**Exercise directions:** The records below are split into lines. How many of those lines contain the string "enumerate"? Reply with the number only.

Records contained in a dataset:
━━━━━━
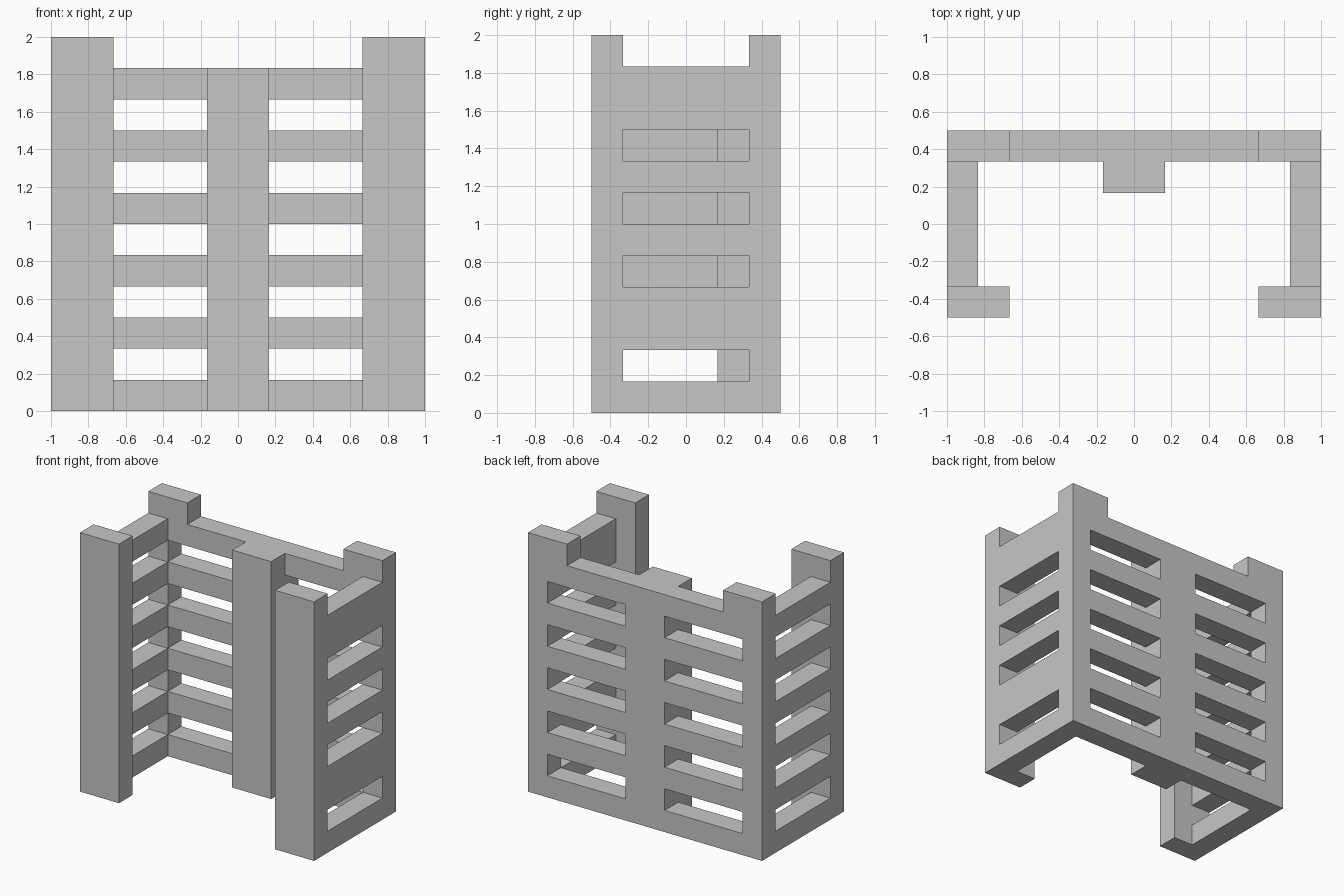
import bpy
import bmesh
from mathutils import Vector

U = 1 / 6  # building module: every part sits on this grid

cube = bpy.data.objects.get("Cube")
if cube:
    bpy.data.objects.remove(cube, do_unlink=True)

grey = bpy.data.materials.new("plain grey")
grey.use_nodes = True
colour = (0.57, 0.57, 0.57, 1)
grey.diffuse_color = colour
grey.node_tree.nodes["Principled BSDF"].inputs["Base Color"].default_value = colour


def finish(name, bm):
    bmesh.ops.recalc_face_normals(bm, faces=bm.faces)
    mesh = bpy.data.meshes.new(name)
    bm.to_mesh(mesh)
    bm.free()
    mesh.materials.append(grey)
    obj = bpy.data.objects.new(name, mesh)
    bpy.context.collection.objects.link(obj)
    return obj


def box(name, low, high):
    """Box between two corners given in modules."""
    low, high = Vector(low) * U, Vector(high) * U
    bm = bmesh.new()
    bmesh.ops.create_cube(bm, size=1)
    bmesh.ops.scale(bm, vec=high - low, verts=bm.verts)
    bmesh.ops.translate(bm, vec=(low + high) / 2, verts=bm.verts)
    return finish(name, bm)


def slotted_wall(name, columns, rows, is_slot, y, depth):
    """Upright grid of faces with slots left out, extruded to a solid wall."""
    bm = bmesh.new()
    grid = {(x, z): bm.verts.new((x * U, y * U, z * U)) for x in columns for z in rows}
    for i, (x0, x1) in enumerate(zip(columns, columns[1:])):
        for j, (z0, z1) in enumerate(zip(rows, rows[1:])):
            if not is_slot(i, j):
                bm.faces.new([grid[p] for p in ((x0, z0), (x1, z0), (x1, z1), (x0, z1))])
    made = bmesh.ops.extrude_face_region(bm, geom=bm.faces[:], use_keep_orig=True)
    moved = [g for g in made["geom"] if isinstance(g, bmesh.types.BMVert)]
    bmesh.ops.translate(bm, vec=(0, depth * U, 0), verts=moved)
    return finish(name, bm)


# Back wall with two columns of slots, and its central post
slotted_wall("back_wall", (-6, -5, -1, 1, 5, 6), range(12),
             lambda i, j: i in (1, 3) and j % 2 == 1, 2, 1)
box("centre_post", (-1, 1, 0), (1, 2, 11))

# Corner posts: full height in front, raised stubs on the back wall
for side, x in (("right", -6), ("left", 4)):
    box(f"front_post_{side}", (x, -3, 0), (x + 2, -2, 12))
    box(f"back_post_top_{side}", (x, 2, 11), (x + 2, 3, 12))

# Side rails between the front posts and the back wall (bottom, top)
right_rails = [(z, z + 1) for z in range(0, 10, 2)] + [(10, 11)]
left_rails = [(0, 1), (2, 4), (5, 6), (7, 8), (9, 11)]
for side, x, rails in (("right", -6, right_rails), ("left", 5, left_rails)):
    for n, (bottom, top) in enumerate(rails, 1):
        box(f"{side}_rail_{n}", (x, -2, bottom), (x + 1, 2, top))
━━━━━━
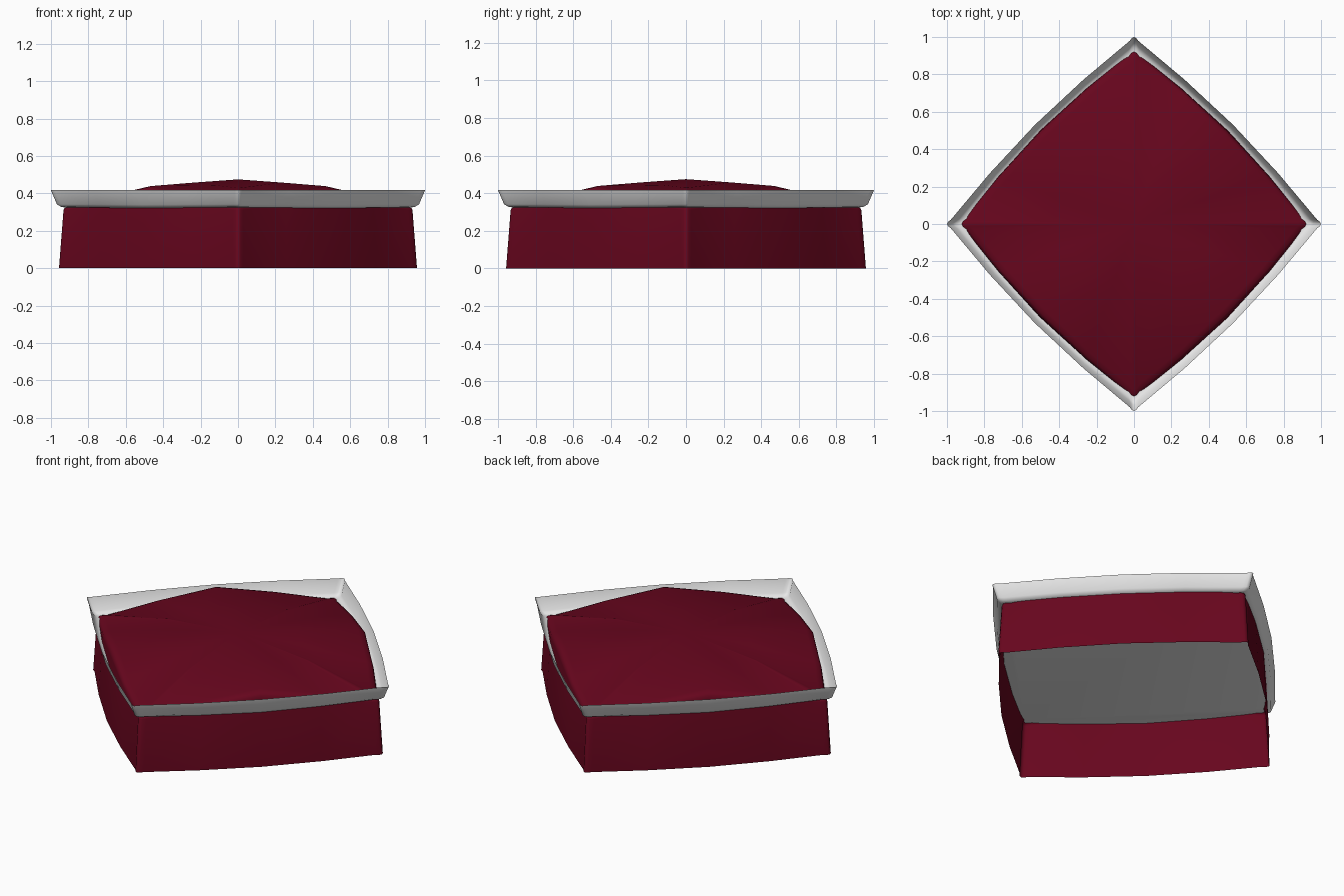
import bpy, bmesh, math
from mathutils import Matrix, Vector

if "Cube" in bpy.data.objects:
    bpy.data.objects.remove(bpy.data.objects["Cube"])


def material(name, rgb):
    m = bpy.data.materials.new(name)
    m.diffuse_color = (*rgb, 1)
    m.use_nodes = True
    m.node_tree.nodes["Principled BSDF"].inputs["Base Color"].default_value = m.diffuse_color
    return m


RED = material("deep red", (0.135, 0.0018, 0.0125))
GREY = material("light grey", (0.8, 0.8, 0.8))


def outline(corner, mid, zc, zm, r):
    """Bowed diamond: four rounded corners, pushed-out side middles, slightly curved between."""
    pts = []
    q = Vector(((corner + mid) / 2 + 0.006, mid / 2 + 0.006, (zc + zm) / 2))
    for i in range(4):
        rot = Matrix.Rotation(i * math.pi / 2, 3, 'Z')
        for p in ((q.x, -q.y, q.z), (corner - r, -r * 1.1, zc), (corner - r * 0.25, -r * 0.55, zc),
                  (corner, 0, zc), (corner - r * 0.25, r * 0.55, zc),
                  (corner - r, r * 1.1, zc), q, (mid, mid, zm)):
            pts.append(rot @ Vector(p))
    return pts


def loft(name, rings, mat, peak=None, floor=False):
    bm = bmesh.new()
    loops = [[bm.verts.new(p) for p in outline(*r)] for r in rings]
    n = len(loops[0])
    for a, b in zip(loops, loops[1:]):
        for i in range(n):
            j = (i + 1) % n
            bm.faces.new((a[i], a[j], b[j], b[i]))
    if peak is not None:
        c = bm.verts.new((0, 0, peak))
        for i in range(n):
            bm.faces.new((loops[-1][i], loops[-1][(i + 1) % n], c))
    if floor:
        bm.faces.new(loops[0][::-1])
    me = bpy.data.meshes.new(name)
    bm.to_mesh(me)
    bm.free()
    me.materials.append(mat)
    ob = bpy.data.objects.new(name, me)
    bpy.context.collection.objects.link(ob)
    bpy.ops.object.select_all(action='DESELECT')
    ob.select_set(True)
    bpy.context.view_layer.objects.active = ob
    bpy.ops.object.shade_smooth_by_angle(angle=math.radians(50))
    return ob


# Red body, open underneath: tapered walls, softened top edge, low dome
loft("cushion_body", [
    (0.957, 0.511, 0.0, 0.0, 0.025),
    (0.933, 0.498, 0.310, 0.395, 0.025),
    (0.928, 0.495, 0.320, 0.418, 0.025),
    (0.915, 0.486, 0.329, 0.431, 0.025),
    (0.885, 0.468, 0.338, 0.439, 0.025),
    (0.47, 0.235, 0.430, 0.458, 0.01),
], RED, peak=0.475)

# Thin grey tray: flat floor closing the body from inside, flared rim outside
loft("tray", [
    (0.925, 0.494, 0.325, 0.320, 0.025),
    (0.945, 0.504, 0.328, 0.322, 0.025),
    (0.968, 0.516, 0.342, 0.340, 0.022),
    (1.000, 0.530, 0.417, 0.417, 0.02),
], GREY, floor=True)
━━━━━━
**Answer space:** 3